“Wow, it’s only $2.20 a gallon over here!”
“Remember when it was $3.20 a few months ago?”
From the late 2000s until recently, gas prices were consistently on the rise. A more recent downward slide may have some consequences: though cheap gas prices might be lighter on the wallet, individuals might be at greater risk for car accidents.
In an article from MN-based Star Tribune, Tim Harlow discusses research conducted by Guangqing Chi of the South Dakota State University’s Department of Sociology and Rural Studies. A professor and demographer whose specialties include the sociology of transportation, Chi had studied data on gas prices and overall traffic safety in Minnesota from 1998 to 2007. His team found that “a 20-cent drop in gas prices resulted in 15 more fatalities a year. Conversely, he found that a 20-cent increase would bring a decrease of 15 deaths annually.”
Using similar methodology with study data from Alabama and Mississippi, Chi has found that teens are more impacted by high gas prices, driving less frequently when prices go up. Their road reticence when costs are high, Chi’s study asserts, may lead to safer streets.

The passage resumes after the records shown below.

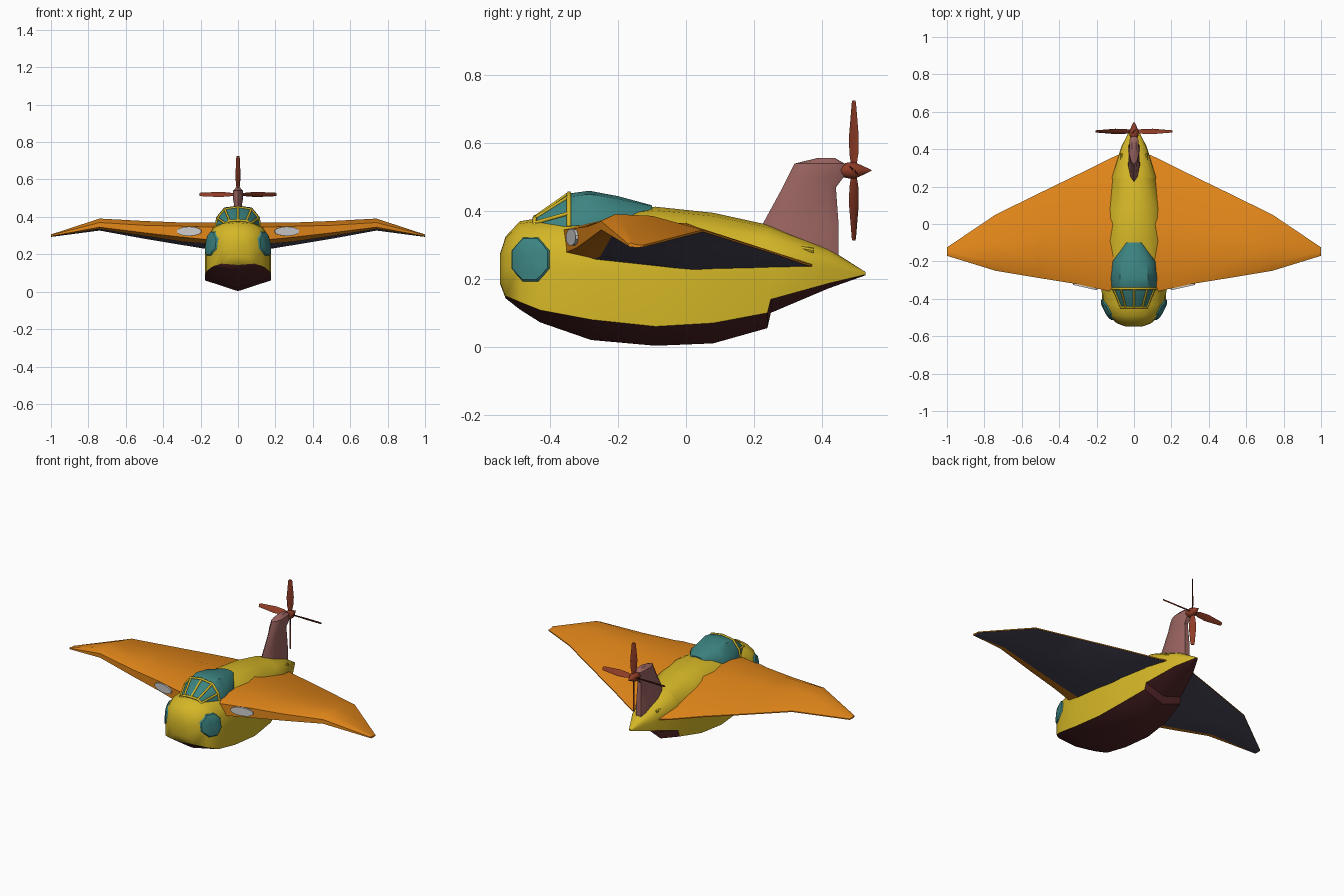
import bpy, bmesh, math
from mathutils import Vector, Matrix
from mathutils.bvhtree import BVHTree

if "Cube" in bpy.data.objects:
    bpy.data.objects.remove(bpy.data.objects["Cube"])


def mat(name, r, g, b):
    m = bpy.data.materials.new(name)
    m.diffuse_color = (r, g, b, 1)
    m.use_nodes = True
    m.node_tree.nodes["Principled BSDF"].inputs["Base Color"].default_value = m.diffuse_color
    return m


YELLOW = mat("yellow", 0.66, 0.47, 0.02)
ORANGE = mat("orange", 0.76, 0.24, 0.01)
MAROON = mat("maroon", 0.085, 0.018, 0.02)
TEAL = mat("teal", 0.045, 0.23, 0.22)
SLATE = mat("slate", 0.075, 0.07, 0.11)
PINK = mat("dusty_pink", 0.33, 0.13, 0.12)
RED = mat("rust_red", 0.27, 0.045, 0.02)


def finish(bm, name, mats, mirror=False, angle=35):
    bmesh.ops.recalc_face_normals(bm, faces=bm.faces)
    me = bpy.data.meshes.new(name)
    bm.to_mesh(me)
    bm.free()
    for m in mats:
        me.materials.append(m)
    ob = bpy.data.objects.new(name, me)
    bpy.context.collection.objects.link(ob)
    if mirror:
        ob.modifiers.new("mirror", "MIRROR")
    bpy.ops.object.select_all(action='DESELECT')
    ob.select_set(True)
    bpy.context.view_layer.objects.active = ob
    bpy.ops.object.shade_smooth_by_angle(angle=math.radians(angle))
    return ob


def loft(name, rings, mats, pick=None, mirror=False, angle=35, xf=None):
    """Skin closed rings of points; pick(ring, segment) gives the material slot."""
    bm = bmesh.new()
    vs = [[bm.verts.new(p) for p in r] for r in rings]
    n = len(vs[0])
    for i in range(len(vs) - 1):
        for j in range(n):
            k = (j + 1) % n
            f = bm.faces.new((vs[i][j], vs[i][k], vs[i + 1][k], vs[i + 1][j]))
            f.material_index = pick(i, j) if pick else 0
    bm.faces.new(vs[0])
    bm.faces.new(vs[-1][::-1])
    if xf:
        bm.transform(xf)
    return finish(bm, name, mats, mirror, angle)


# Fuselage: y, half width, keel z, chine z, top z
stations = [
    (-.548, .045, .185, .188, .275), (-.532, .09, .143, .15, .325),
    (-.49, .138, .11, .132, .37), (-.43, .169, .072, .108, .38),
    (-.28, .177, .02, .08, .39), (-.09, .175, .003, .06, .413),
    (.08, .16, .01, .07, .395), (.24, .125, .055, .10, .36),
    (.25, .123, .10, .14, .357), (.42, .065, .172, .187, .29),
    (.53, .008, .211, .213, .22)]
HALF = [(1, 0), (1, .45), (.95, .68), (.76, .86), (.4, .97)]
rings = []
for y, w, k, c, t in stations:
    side = [(w * a, y, c + (t - c) * b) for a, b in HALF]
    rings.append([(0, y, k)] + side + [(0, y, t)] + [(-p[0], p[1], p[2]) for p in side[::-1]])
fuselage = loft("fuselage", rings, [YELLOW, MAROON],
                lambda i, j: 1 if j in (0, 11) and i > 0 else 0, angle=40)

# Round side windows projected onto the nose cheeks
tree = BVHTree.FromPolygons([v.co for v in fuselage.data.vertices],
                            [p.vertices for p in fuselage.data.polygons])


def cheek(r, s):
    a = 2 * math.pi * (s + 1) / 16
    r *= math.cos(math.pi / 8) if s % 2 else 1
    o = Vector((1, -.458 + .06 * r * math.cos(a), .257 + .07 * r * math.sin(a)))
    hit, nor, _, _ = tree.ray_cast(o, Vector((-1, 0, 0)))
    return hit + nor * (.001 if r > .9 else .007)


bm = bmesh.new()
grid = [[bm.verts.new(cheek(r, s)) for s in range(16)] for r in (.03, .35, .65, .9, 1)]
bm.faces.new(grid[0])
for a, b in zip(grid, grid[1:]):
    for s in range(16):
        bm.faces.new((a[s], a[s - 1], b[s - 1], b[s]))
finish(bm, "side_windows", [TEAL], mirror=True)

# Cockpit canopy: y, half width, base z, top z
arcs = [(-.445, .075, .355, .382), (-.345, .118, .355, .452), (-.285, .124, .36, .46),
        (-.2, .115, .365, .444), (-.1, .045, .395, .417)]
PROFILE = [(1, 0), (.93, .4), (.6, .9), (0, 1), (-.6, .9), (-.93, .4), (-1, 0)]
crings = [[(w * a, y, b + (t - b) * h) for a, h in PROFILE] for y, w, b, t in arcs]
loft("canopy", crings, [TEAL], angle=40)


def strip(name, pts, r, m):
    cu = bpy.data.curves.new(name, 'CURVE')
    cu.dimensions = '3D'
    cu.bevel_depth = r
    cu.bevel_resolution = 1
    cu.use_fill_caps = True
    sp = cu.splines.new('POLY')
    sp.points.add(len(pts) - 1)
    for q, p in zip(sp.points, pts):
        q.co = (*p, 1)
    cu.materials.append(m)
    ob = bpy.data.objects.new(name, cu)
    bpy.context.collection.objects.link(ob)


# Windscreen frame: hoop, base and bars
strip("windscreen_hoop", crings[1], .007, YELLOW)
strip("windscreen_base", crings[0], .007, YELLOW)
for j in range(1, 6):
    strip("windscreen_bar", [crings[0][j], crings[1][j]], .006, YELLOW)

# Wings: x, leading y, trailing y, trailing z, nose top, nose bottom, top, belly front, belly
wing = [
    (.05, -.36, .385, .237, .345, .275, .37, .255, .22),
    (.13, -.36, .35, .245, .345, .275, .37, .255, .222),
    (.3, -.322, .265, .275, .35, .292, .37, .268, .25),
    (.5, -.29, .168, .305, .355, .315, .378, .298, .283),
    (.74, -.25, .05, .342, .37, .345, .391, .335, .327),
    (1, -.17, -.125, .297, .303, .297, .306, .294, .293)]
wrings = []
for x, a, b, tz, hi, lo, top, bf, be in wing:
    c = b - a
    wrings.append([(x, a, lo), (x, a, hi), (x, a + .14 * c, top), (x, a + .5 * c, top - .005),
                   (x, b, tz + .003), (x, b, tz - .003), (x, a + .55 * c, be), (x, a + .12 * c, bf)])
loft("wings", wrings, [ORANGE, SLATE], lambda i, j: 1 if j in (5, 6) else 0, mirror=True)

# Air intakes in the leading edges
bm = bmesh.new()
bmesh.ops.create_cone(bm, cap_ends=True, segments=14, radius1=1, radius2=1, depth=1)
bm.transform(Matrix.Translation((.26, -.33, .323)) @ Matrix.Rotation(.22, 4, 'Z')
             @ Matrix.Diagonal((.068, .02, .025, 1)) @ Matrix.Rotation(math.pi / 2, 4, 'X'))
finish(bm, "air_intakes", [], mirror=True)

# Tail pylon: z, front y, rear y, half width
pylon = [(.26, .21, .45, .034), (.36, .225, .45, .03), (.47, .285, .442, .022),
         (.5, .30, .465, .028), (.54, .32, .468, .027), (.556, .385, .44, .012)]
prings = []
for z, a, b, w in pylon:
    c = b - a
    half = [(w * .6, a + .12 * c), (w, a + .4 * c), (w * .85, b - .12 * c), (w * .5, b)]
    prings.append([(0, a, z)] + [(x, y, z) for x, y in half] + [(-x, y, z) for x, y in half[::-1]])
loft("tail_pylon", prings, [PINK])

# Propeller spinner and four twisted blades
HUB = Matrix.Translation((0, 0, .52))
loft("spinner", [[(r * math.cos(t * math.pi / 5), y, r * math.sin(t * math.pi / 5)) for t in range(10)]
                 for y, r in ((.455, .018), (.475, .024), (.495, .026), (.52, .015), (.547, .001))],
     [RED], xf=HUB)
for q in range(4):
    rr = []
    for d, chord, pitch in ((.012, .009, 1.0), (.05, .017, .9), (.1, .02, .8), (.2, .011, .6), (.206, .008, .6)):
        ca, sa = math.cos(pitch), math.sin(pitch)
        rr.append([(u * ca - v * sa, .495 + u * sa + v * ca, d) for u, v in
                   ((-chord, 0), (0, .004), (chord, 0), (0, -.004))])
    loft("propeller_blade", rr, [RED], xf=HUB @ Matrix.Rotation(q * math.pi / 2, 4, 'Y'))

# Small exhaust stubs beside the tail
bm = bmesh.new()
bmesh.ops.create_cone(bm, cap_ends=True, segments=8, radius1=.009, radius2=.008, depth=.05)
bm.transform(Matrix.Translation((.066, .352, .288)) @ Matrix.Rotation(-1.75, 4, 'X'))
finish(bm, "exhaust_stubs", [YELLOW], mirror=True)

Beyond driving less often, Chi says, when gas prices rise, “we suspect people drive more carefully.” For now, go ahead and put the pedal to the metal—just, you know, don’t throw all caution to the wind.